**Stored data**
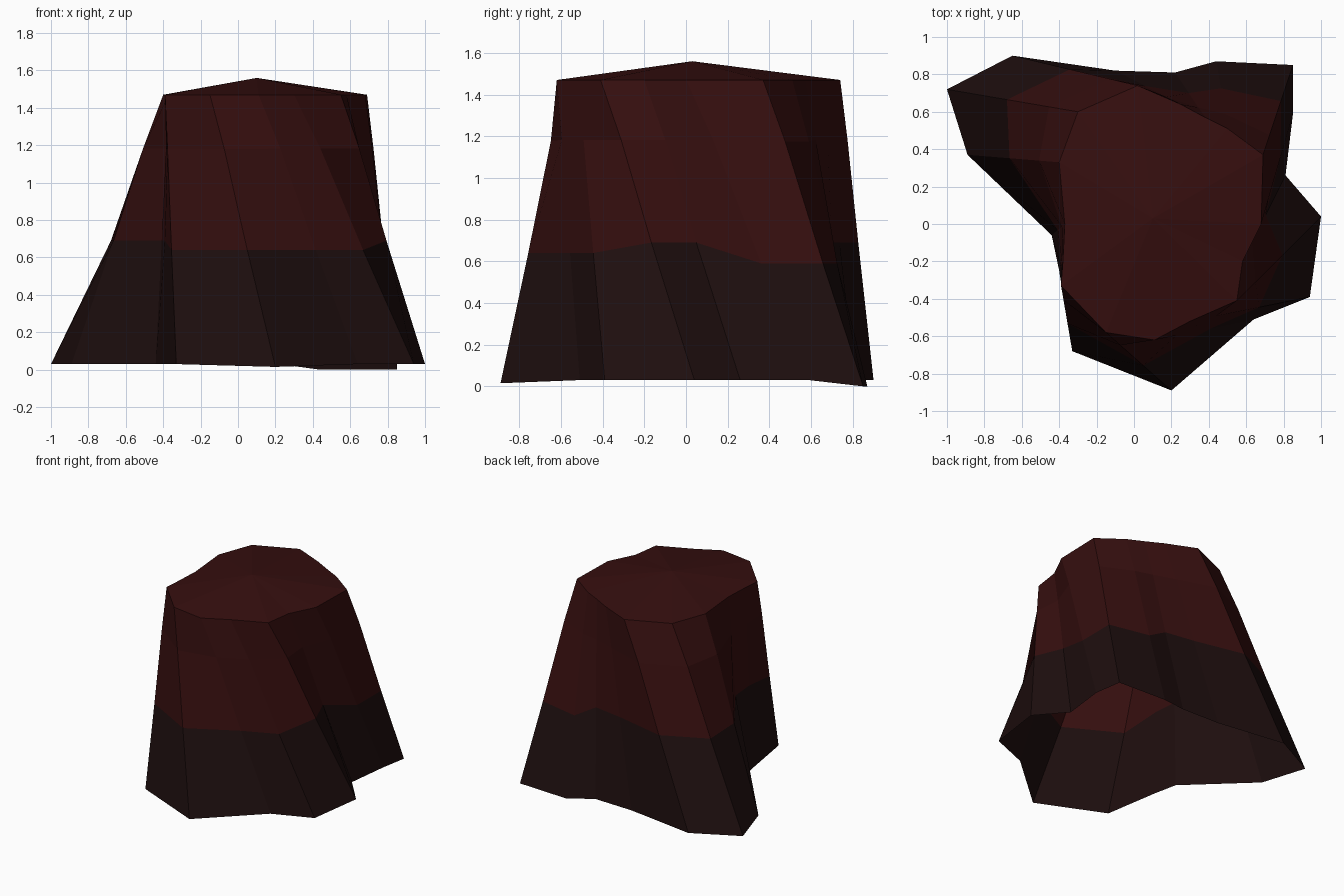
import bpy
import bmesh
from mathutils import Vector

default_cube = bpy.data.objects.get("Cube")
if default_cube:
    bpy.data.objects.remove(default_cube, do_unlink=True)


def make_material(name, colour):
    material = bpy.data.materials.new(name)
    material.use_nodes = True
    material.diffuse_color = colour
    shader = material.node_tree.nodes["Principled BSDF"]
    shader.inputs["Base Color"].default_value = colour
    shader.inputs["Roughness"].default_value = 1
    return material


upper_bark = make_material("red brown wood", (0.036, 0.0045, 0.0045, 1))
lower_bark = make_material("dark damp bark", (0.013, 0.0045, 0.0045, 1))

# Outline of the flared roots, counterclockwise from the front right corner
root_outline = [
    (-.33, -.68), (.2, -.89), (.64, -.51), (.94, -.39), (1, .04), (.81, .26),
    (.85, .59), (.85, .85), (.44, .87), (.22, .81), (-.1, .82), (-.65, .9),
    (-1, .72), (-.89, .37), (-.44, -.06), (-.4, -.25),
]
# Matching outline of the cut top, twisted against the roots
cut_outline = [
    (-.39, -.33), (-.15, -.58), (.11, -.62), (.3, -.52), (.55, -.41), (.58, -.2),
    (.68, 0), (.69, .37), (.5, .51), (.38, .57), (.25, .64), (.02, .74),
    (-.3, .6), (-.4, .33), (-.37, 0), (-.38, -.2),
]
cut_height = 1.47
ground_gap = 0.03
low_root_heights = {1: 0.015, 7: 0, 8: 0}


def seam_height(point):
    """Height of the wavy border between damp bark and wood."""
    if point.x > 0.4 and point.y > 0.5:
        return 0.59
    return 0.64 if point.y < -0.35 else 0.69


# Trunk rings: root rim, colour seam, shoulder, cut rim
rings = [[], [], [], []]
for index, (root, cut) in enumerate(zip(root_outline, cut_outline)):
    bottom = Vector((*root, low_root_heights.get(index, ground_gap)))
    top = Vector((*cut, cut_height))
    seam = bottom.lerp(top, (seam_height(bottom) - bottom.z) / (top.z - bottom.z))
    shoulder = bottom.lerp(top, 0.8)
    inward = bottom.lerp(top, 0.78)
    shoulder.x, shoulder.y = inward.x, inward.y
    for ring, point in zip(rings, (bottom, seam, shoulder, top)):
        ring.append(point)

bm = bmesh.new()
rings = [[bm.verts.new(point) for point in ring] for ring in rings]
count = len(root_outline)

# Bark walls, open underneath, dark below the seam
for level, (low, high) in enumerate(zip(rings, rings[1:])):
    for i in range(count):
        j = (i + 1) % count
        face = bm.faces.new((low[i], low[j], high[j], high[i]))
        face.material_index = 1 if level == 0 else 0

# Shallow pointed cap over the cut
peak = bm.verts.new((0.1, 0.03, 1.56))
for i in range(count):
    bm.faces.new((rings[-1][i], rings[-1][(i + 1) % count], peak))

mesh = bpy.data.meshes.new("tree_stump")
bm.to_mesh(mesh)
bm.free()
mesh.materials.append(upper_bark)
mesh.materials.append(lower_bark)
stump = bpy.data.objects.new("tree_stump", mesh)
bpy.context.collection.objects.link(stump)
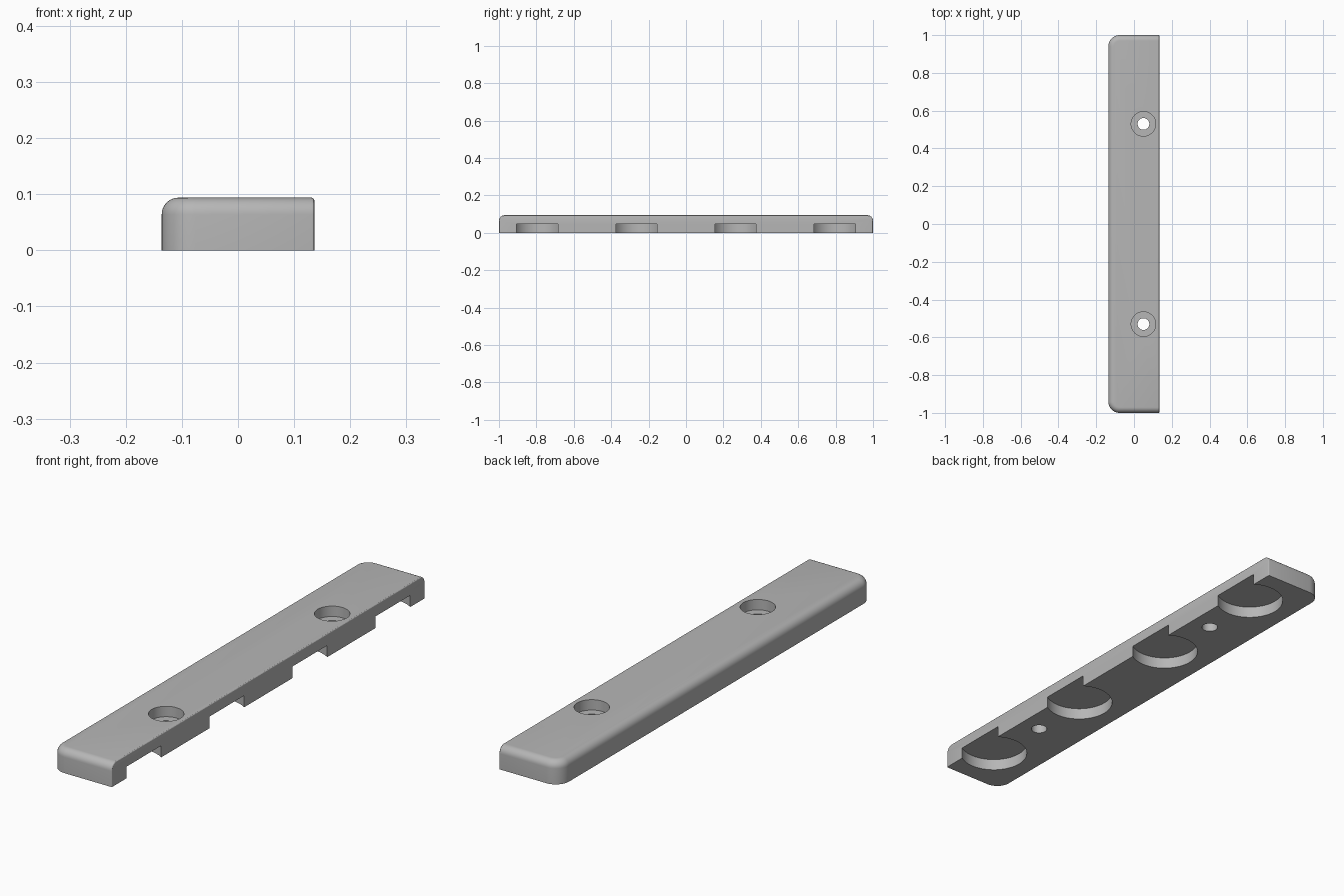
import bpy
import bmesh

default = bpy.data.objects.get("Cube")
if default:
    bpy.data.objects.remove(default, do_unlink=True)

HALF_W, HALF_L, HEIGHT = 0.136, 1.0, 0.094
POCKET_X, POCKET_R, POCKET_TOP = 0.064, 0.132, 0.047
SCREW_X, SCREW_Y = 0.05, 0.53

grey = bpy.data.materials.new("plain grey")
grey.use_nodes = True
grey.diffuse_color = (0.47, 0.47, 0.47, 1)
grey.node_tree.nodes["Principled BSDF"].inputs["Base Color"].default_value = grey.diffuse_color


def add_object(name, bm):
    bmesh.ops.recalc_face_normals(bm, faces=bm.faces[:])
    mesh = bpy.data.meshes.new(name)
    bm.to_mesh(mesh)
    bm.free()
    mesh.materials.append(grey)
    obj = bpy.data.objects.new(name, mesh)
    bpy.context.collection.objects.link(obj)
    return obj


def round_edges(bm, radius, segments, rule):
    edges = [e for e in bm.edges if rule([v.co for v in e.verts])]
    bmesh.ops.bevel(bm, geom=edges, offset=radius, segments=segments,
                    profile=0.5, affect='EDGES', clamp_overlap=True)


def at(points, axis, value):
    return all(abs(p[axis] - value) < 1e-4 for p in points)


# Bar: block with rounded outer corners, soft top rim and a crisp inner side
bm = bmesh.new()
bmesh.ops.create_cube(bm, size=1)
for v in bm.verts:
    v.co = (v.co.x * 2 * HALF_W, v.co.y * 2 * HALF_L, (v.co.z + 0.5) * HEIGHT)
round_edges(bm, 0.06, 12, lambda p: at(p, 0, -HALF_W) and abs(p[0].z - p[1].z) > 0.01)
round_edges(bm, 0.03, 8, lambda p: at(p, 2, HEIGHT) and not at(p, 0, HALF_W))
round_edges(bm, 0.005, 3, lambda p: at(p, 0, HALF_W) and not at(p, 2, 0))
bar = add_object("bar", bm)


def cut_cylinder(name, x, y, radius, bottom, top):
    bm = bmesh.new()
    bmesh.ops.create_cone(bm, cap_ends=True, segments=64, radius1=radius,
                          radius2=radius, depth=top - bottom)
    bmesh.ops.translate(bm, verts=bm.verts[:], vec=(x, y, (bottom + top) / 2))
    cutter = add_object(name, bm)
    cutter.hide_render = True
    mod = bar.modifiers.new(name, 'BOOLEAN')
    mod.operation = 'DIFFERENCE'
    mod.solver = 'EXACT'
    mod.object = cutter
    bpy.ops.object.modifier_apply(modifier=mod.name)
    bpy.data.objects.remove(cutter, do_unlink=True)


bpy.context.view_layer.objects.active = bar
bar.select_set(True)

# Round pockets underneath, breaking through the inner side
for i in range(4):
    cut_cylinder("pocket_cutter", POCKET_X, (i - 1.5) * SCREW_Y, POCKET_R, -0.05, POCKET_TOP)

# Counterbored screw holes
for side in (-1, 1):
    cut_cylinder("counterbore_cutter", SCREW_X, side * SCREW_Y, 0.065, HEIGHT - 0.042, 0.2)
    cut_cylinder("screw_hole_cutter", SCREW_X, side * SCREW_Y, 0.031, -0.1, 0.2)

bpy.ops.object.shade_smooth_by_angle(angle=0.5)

**Activity**
Look back at the entries above and repeat, unchanged, every line from the line holding "obj = bpy.data.objects.new(name, mesh)" through the line holding "bmesh.ops.translate(bm, verts=bm.verts[:], vec=(x, y, (bottom".

**Exercise output**
    obj = bpy.data.objects.new(name, mesh)
    bpy.context.collection.objects.link(obj)
    return obj


def round_edges(bm, radius, segments, rule):
    edges = [e for e in bm.edges if rule([v.co for v in e.verts])]
    bmesh.ops.bevel(bm, geom=edges, offset=radius, segments=segments,
                    profile=0.5, affect='EDGES', clamp_overlap=True)


def at(points, axis, value):
    return all(abs(p[axis] - value) < 1e-4 for p in points)


# Bar: block with rounded outer corners, soft top rim and a crisp inner side
bm = bmesh.new()
bmesh.ops.create_cube(bm, size=1)
for v in bm.verts:
    v.co = (v.co.x * 2 * HALF_W, v.co.y * 2 * HALF_L, (v.co.z + 0.5) * HEIGHT)
round_edges(bm, 0.06, 12, lambda p: at(p, 0, -HALF_W) and abs(p[0].z - p[1].z) > 0.01)
round_edges(bm, 0.03, 8, lambda p: at(p, 2, HEIGHT) and not at(p, 0, HALF_W))
round_edges(bm, 0.005, 3, lambda p: at(p, 0, HALF_W) and not at(p, 2, 0))
bar = add_object("bar", bm)


def cut_cylinder(name, x, y, radius, bottom, top):
    bm = bmesh.new()
    bmesh.ops.create_cone(bm, cap_ends=True, segments=64, radius1=radius,
                          radius2=radius, depth=top - bottom)
    bmesh.ops.translate(bm, verts=bm.verts[:], vec=(x, y, (bottom + top) / 2))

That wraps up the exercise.